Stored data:
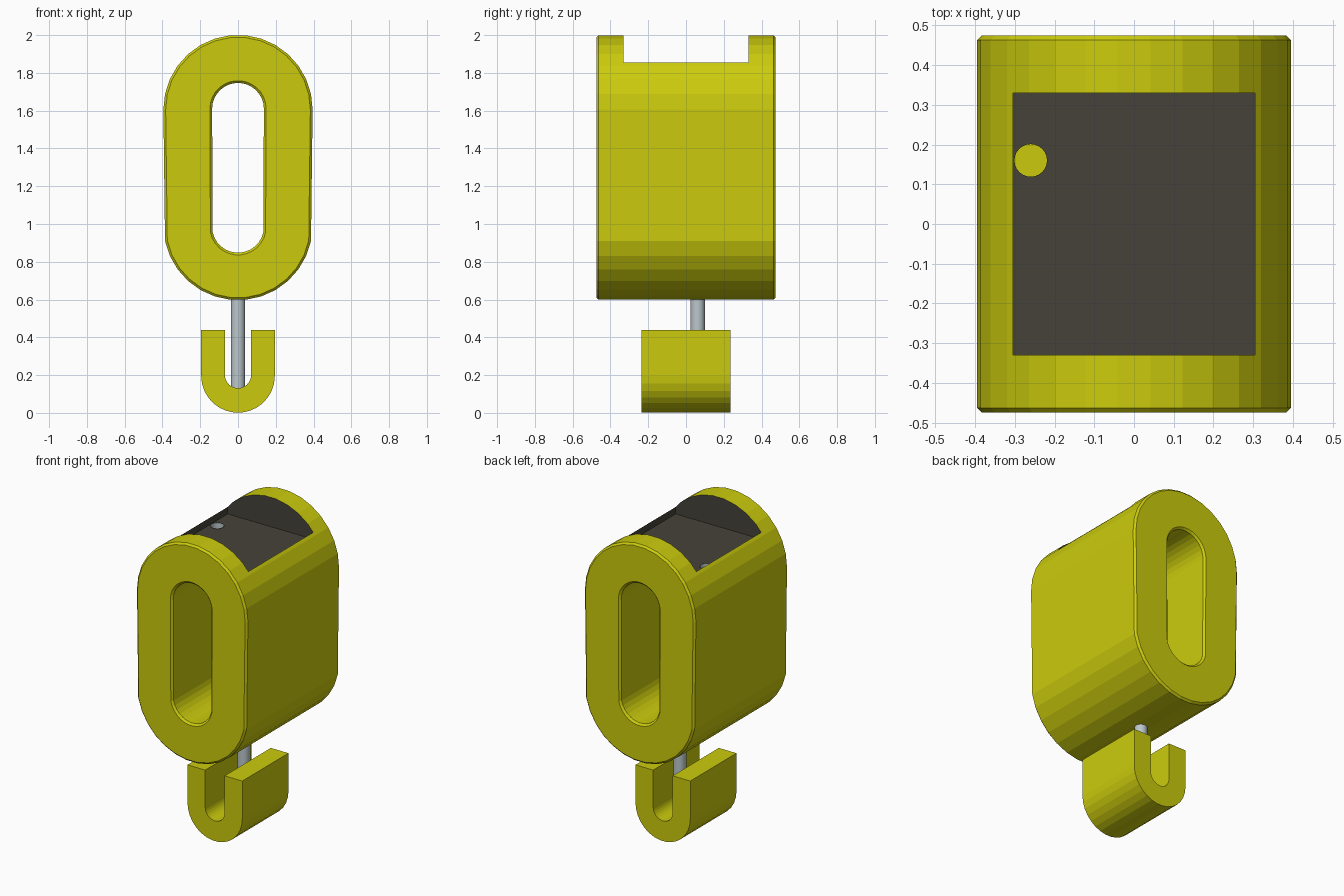
import bpy, bmesh
from math import cos, sin, radians

if "Cube" in bpy.data.objects:
    bpy.data.objects.remove(bpy.data.objects["Cube"])


def material(name, col):
    m = bpy.data.materials.new(name)
    m.diffuse_color = (*col, 1)
    m.use_nodes = True
    m.node_tree.nodes["Principled BSDF"].inputs["Base Color"].default_value = m.diffuse_color
    return m


YELLOW = material("yellow_paint", (0.60, 0.60, 0.004))
DARK = material("dark_lining", (0.06, 0.055, 0.04))
STEEL = material("steel", (0.5, 0.57, 0.6))


def finish(name, bm, mat):
    bmesh.ops.recalc_face_normals(bm, faces=bm.faces)
    me = bpy.data.meshes.new(name)
    bm.to_mesh(me)
    bm.free()
    ob = bpy.data.objects.new(name, me)
    bpy.context.collection.objects.link(ob)
    me.materials.append(mat)
    return ob


def band(name, outer, inner, half, closed, mat):
    """Solid between two x/z outlines, extruded along y."""
    bm = bmesh.new()
    rings = [[bm.verts.new((x, y, z)) for x, z in path]
             for y in (-half, half) for path in (outer, inner)]
    fo, fi, bo, bi = rings
    n = len(outer)
    for i in range(n if closed else n - 1):
        j = (i + 1) % n
        for a, b in ((fo, fi), (fi, bi), (bi, bo), (bo, fo)):
            bm.faces.new((a[i], a[j], b[j], b[i]))
    if not closed:
        for i in (0, n - 1):
            bm.faces.new((fo[i], fi[i], bi[i], bo[i]))
    return finish(name, bm, mat)


def arc(r, cz, a0, a1, n):
    angles = [radians(a0 + (a1 - a0) * i / n) for i in range(n + 1)]
    return [(r * cos(a), cz + r * sin(a)) for a in angles]


def cylinder(name, x, y, z0, z1, r, mat, caps=True):
    bm = bmesh.new()
    bmesh.ops.create_cone(bm, cap_ends=caps, segments=24, radius1=r, radius2=r, depth=z1 - z0)
    bmesh.ops.translate(bm, verts=bm.verts, vec=(x, y, (z0 + z1) / 2))
    ob = finish(name, bm, mat)
    for p in ob.data.polygons:
        p.use_smooth = len(p.vertices) == 4
    return ob


def cut(ob, cutter):
    m = ob.modifiers.new("cut", 'BOOLEAN')
    m.operation, m.solver, m.object = 'DIFFERENCE', 'EXACT', cutter
    m.material_mode = 'TRANSFER'
    cutter.hide_render = True
    cutter.hide_set(True)


# Pulley housing: oval ring with a long slot
def oval(r, top, bottom):
    return arc(r, top, 0, 180, 15) + arc(r, bottom, 192, 348, 13)


housing = band("housing", oval(0.395, 1.606, 0.992), oval(0.137, 1.61, 0.985), 0.475, True, YELLOW)
bev = housing.modifiers.new("edge", 'BEVEL')
bev.width, bev.segments, bev.limit_method, bev.angle_limit = 0.012, 1, 'ANGLE', radians(60)

# Dark recess in the top, with a cable bore in its floor
bm = bmesh.new()
bmesh.ops.create_cube(bm, size=1)
bmesh.ops.scale(bm, verts=bm.verts, vec=(0.61, 0.66, 0.4))
bmesh.ops.translate(bm, verts=bm.verts, vec=(0, 0, 2.01))
cut(housing, finish("recess_cutter", bm, DARK))
cut(housing, cylinder("bore_cutter", -0.26, 0.16, 1.5, 1.9, 0.041, YELLOW))
cylinder("cable_sleeve", -0.26, 0.16, 1.5, 1.812, 0.039, STEEL, caps=False)

# Cable between housing and hook
cylinder("cable", 0, 0.062, 0.08, 0.72, 0.038, STEEL)


# Hook: U-shaped trough
def u_shape(r, cz):
    return [(-r, 0.44)] + arc(r, cz, 180, 360, 15) + [(r, 0.44)]


band("hook", u_shape(0.195, 0.196), u_shape(0.069, 0.2), 0.235, False, YELLOW)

**Exercise aim**
Provide an exact copy of the records, excluding every picture.

**Output of the task**
import bpy, bmesh
from math import cos, sin, radians

if "Cube" in bpy.data.objects:
    bpy.data.objects.remove(bpy.data.objects["Cube"])


def material(name, col):
    m = bpy.data.materials.new(name)
    m.diffuse_color = (*col, 1)
    m.use_nodes = True
    m.node_tree.nodes["Principled BSDF"].inputs["Base Color"].default_value = m.diffuse_color
    return m


YELLOW = material("yellow_paint", (0.60, 0.60, 0.004))
DARK = material("dark_lining", (0.06, 0.055, 0.04))
STEEL = material("steel", (0.5, 0.57, 0.6))


def finish(name, bm, mat):
    bmesh.ops.recalc_face_normals(bm, faces=bm.faces)
    me = bpy.data.meshes.new(name)
    bm.to_mesh(me)
    bm.free()
    ob = bpy.data.objects.new(name, me)
    bpy.context.collection.objects.link(ob)
    me.materials.append(mat)
    return ob


def band(name, outer, inner, half, closed, mat):
    """Solid between two x/z outlines, extruded along y."""
    bm = bmesh.new()
    rings = [[bm.verts.new((x, y, z)) for x, z in path]
             for y in (-half, half) for path in (outer, inner)]
    fo, fi, bo, bi = rings
    n = len(outer)
    for i in range(n if closed else n - 1):
        j = (i + 1) % n
        for a, b in ((fo, fi), (fi, bi), (bi, bo), (bo, fo)):
            bm.faces.new((a[i], a[j], b[j], b[i]))
    if not closed:
        for i in (0, n - 1):
            bm.faces.new((fo[i], fi[i], bi[i], bo[i]))
    return finish(name, bm, mat)


def arc(r, cz, a0, a1, n):
    angles = [radians(a0 + (a1 - a0) * i / n) for i in range(n + 1)]
    return [(r * cos(a), cz + r * sin(a)) for a in angles]


def cylinder(name, x, y, z0, z1, r, mat, caps=True):
    bm = bmesh.new()
    bmesh.ops.create_cone(bm, cap_ends=caps, segments=24, radius1=r, radius2=r, depth=z1 - z0)
    bmesh.ops.translate(bm, verts=bm.verts, vec=(x, y, (z0 + z1) / 2))
    ob = finish(name, bm, mat)
    for p in ob.data.polygons:
        p.use_smooth = len(p.vertices) == 4
    return ob


def cut(ob, cutter):
    m = ob.modifiers.new("cut", 'BOOLEAN')
    m.operation, m.solver, m.object = 'DIFFERENCE', 'EXACT', cutter
    m.material_mode = 'TRANSFER'
    cutter.hide_render = True
    cutter.hide_set(True)


# Pulley housing: oval ring with a long slot
def oval(r, top, bottom):
    return arc(r, top, 0, 180, 15) + arc(r, bottom, 192, 348, 13)


housing = band("housing", oval(0.395, 1.606, 0.992), oval(0.137, 1.61, 0.985), 0.475, True, YELLOW)
bev = housing.modifiers.new("edge", 'BEVEL')
bev.width, bev.segments, bev.limit_method, bev.angle_limit = 0.012, 1, 'ANGLE', radians(60)

# Dark recess in the top, with a cable bore in its floor
bm = bmesh.new()
bmesh.ops.create_cube(bm, size=1)
bmesh.ops.scale(bm, verts=bm.verts, vec=(0.61, 0.66, 0.4))
bmesh.ops.translate(bm, verts=bm.verts, vec=(0, 0, 2.01))
cut(housing, finish("recess_cutter", bm, DARK))
cut(housing, cylinder("bore_cutter", -0.26, 0.16, 1.5, 1.9, 0.041, YELLOW))
cylinder("cable_sleeve", -0.26, 0.16, 1.5, 1.812, 0.039, STEEL, caps=False)

# Cable between housing and hook
cylinder("cable", 0, 0.062, 0.08, 0.72, 0.038, STEEL)


# Hook: U-shaped trough
def u_shape(r, cz):
    return [(-r, 0.44)] + arc(r, cz, 180, 360, 15) + [(r, 0.44)]


band("hook", u_shape(0.195, 0.196), u_shape(0.069, 0.2), 0.235, False, YELLOW)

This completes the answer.